Then I found out that the job was only half done – indeed, only a quarter done. I could take a certain number of 4 x 5 exposures on Ilford FP4 in each day and struggle to process them in a Best Western motel bathroom at night…while all the rest of the re-enactors got to sit at the dinner table or round the fire and get drunk. And all I had were negatives – no prints to show them. That had to wait until I got home and posted them the results, weeks later. No wonder no-one bought anything and I ended up with a wasted holiday.
Subsequent years saw other ideas and all of them failures. Until I realised that the best place to do things from was my own studio, and my own darkroom. And latterly, my own computer room. I can capture, process, and print out in a day. People can see the results on a website or Facebook in hours.

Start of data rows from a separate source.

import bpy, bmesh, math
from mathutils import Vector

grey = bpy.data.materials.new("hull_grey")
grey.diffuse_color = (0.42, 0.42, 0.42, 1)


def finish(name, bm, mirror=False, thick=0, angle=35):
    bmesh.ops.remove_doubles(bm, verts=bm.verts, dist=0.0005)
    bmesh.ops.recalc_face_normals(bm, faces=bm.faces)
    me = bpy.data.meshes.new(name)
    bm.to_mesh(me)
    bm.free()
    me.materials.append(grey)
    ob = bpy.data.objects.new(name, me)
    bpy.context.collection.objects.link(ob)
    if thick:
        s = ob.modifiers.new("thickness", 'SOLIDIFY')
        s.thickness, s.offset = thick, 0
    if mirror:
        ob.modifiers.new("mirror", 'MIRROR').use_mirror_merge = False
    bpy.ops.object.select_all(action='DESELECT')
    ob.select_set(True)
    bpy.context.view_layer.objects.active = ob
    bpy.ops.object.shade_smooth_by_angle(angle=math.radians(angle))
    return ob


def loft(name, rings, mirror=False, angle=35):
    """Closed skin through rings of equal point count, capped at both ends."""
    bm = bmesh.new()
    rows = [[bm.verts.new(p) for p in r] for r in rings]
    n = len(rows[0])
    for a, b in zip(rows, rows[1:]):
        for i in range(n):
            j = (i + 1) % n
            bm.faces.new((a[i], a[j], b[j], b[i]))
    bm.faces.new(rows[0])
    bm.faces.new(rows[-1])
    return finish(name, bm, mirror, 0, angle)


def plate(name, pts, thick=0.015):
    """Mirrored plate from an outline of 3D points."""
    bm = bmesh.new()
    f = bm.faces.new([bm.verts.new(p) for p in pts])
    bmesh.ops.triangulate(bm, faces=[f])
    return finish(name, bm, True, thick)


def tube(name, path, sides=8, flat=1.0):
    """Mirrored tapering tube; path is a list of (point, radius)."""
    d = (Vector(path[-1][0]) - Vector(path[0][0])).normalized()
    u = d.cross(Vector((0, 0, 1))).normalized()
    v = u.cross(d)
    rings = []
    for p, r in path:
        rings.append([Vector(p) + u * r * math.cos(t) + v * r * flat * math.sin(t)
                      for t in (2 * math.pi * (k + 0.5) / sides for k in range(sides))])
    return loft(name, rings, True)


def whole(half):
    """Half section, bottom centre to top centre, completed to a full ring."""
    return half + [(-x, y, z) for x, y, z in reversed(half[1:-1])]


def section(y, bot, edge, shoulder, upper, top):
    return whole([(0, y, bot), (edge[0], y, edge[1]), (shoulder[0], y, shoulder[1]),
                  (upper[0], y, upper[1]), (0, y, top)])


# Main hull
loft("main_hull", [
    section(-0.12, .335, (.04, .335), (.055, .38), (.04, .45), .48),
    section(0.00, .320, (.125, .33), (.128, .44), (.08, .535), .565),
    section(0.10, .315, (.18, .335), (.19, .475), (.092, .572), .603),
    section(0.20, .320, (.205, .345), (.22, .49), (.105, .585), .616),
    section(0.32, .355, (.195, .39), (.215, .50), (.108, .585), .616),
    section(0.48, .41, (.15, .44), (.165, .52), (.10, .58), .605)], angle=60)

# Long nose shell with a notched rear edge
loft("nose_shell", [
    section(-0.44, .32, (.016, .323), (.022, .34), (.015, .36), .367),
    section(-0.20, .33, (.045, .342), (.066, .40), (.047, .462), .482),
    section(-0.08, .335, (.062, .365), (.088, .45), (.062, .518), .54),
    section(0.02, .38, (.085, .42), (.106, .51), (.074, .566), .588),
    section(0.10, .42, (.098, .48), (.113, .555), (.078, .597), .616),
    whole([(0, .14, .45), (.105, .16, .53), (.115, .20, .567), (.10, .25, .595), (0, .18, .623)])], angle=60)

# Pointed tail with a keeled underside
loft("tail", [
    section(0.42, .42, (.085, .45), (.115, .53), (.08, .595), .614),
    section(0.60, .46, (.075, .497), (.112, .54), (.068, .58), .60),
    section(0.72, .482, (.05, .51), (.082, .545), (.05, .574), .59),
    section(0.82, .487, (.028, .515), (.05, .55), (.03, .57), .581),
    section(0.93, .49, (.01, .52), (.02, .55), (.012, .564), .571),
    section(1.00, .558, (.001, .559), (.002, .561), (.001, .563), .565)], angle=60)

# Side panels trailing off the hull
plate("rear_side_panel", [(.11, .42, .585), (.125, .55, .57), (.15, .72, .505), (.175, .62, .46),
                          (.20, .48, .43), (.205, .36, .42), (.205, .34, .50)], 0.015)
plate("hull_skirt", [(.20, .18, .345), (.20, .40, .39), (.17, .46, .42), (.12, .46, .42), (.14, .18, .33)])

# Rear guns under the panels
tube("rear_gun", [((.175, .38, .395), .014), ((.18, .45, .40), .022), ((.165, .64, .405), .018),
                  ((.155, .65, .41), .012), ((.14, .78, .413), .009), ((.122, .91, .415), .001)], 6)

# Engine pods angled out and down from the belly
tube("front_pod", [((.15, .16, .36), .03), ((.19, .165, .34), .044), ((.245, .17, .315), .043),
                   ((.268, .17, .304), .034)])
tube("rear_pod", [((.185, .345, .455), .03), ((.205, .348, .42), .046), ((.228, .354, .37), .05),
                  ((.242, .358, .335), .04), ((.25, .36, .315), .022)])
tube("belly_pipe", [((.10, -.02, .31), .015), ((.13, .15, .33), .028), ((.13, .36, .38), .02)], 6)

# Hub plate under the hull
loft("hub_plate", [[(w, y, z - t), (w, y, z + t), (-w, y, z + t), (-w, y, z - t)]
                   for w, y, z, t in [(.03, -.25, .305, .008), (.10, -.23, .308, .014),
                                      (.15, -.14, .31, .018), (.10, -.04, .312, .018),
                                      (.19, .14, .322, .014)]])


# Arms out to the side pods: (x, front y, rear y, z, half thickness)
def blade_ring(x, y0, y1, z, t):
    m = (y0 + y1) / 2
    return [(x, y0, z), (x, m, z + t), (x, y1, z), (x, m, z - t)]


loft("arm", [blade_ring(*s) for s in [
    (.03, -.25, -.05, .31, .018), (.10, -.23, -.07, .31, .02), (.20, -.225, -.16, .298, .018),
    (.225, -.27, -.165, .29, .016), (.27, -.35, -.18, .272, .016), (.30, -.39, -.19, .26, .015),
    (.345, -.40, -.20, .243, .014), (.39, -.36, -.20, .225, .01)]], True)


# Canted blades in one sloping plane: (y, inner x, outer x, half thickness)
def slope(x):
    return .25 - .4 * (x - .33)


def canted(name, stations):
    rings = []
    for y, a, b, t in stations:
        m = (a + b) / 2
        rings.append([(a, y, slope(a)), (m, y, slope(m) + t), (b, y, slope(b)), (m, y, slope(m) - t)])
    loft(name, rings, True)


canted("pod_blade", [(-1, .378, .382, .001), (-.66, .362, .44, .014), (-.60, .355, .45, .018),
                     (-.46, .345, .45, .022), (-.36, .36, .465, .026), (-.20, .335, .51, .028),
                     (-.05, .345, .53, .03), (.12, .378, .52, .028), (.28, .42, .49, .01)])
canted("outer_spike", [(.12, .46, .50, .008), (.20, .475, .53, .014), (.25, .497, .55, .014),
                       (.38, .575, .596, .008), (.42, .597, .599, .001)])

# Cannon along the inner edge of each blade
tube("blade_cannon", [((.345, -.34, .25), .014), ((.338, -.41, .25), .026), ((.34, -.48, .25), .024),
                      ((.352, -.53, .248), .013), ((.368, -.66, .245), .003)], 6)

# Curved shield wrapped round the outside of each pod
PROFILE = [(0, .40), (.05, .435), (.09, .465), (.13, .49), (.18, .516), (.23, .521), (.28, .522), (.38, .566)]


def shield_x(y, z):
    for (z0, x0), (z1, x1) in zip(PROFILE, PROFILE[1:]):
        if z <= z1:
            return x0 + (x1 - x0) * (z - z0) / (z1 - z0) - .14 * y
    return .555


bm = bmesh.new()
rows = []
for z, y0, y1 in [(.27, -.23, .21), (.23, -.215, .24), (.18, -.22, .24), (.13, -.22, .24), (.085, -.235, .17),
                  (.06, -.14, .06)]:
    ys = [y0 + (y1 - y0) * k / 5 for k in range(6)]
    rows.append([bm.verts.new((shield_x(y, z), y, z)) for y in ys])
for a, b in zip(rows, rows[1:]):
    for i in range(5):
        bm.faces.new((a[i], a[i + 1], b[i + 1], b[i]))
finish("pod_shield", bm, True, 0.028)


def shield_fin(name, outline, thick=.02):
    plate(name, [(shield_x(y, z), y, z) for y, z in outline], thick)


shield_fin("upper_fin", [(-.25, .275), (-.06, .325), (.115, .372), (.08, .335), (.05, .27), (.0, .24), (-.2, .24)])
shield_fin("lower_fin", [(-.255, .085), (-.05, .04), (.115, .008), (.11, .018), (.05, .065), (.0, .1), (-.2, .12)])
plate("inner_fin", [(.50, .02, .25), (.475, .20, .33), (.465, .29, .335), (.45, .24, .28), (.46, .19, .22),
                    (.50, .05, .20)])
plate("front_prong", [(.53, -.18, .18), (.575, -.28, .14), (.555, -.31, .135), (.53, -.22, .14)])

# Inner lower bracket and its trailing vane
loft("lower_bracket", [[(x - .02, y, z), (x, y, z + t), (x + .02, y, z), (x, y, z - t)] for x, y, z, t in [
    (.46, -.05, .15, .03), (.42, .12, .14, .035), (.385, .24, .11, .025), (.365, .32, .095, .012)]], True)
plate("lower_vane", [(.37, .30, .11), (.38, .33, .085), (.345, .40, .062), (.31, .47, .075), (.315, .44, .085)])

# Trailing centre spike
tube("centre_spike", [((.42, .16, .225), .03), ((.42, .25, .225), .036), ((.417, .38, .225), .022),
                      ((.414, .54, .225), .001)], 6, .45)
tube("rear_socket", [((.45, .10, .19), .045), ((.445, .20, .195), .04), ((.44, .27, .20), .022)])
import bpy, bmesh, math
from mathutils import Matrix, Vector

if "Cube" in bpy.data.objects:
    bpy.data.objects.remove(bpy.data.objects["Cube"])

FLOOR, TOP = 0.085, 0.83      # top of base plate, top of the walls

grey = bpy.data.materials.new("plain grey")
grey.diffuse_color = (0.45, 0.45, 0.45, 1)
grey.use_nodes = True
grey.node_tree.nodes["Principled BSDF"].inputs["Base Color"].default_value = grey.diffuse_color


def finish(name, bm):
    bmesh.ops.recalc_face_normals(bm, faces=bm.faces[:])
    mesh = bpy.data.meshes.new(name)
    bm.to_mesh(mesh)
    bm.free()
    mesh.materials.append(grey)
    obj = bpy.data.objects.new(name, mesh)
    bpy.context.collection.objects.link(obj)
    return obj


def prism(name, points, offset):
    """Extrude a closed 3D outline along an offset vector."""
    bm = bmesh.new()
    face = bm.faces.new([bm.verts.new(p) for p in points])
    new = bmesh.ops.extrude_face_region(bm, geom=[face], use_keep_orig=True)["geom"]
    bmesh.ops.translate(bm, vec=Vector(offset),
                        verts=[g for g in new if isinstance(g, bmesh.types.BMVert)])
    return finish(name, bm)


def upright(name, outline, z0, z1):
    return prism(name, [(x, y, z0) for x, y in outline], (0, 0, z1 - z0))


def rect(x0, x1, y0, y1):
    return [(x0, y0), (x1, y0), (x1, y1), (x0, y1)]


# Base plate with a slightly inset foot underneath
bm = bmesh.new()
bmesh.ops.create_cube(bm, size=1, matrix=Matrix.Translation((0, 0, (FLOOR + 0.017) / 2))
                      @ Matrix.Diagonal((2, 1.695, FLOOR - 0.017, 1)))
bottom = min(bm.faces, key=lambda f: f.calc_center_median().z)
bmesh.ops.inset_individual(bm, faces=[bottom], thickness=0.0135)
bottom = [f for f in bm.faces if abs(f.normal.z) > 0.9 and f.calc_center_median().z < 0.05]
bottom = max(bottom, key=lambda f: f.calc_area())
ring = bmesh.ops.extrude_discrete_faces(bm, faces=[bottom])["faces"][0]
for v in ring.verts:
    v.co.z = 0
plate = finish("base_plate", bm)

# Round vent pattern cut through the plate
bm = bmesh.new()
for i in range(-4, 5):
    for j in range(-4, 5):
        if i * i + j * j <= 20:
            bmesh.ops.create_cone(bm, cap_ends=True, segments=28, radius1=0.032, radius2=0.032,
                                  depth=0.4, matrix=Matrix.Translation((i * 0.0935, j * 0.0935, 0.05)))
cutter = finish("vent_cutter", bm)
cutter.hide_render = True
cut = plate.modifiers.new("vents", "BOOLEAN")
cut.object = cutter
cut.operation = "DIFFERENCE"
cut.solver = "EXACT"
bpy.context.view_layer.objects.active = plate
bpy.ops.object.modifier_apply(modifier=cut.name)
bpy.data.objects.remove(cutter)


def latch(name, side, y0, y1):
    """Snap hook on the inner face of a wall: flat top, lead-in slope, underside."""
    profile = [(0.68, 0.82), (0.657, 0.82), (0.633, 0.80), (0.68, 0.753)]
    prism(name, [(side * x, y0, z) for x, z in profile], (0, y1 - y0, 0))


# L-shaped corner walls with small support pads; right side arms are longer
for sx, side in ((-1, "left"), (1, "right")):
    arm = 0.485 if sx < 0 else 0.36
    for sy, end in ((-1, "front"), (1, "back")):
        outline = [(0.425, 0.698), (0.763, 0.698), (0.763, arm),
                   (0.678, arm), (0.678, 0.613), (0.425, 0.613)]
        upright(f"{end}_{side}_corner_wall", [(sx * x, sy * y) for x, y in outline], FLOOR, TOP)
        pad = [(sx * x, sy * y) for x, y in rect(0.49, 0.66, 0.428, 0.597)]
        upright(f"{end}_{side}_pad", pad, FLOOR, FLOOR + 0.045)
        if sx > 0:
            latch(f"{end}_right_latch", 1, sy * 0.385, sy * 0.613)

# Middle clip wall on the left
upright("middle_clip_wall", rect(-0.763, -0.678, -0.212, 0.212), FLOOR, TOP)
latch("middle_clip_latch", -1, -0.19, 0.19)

Now all I need is an invitation to participate and a chance to get to the laptop and printer. And I get to sit round the table after dinner.
It would still be a foolish venture to try at 2000 miles away from home but at least I would not have to gaffer tape up the bathroom doorway at the Wangaratta Best Western at 12:00 midnight.
* You can buy mints. Spearmints. Plaistowe make them in packets for $ 3.00…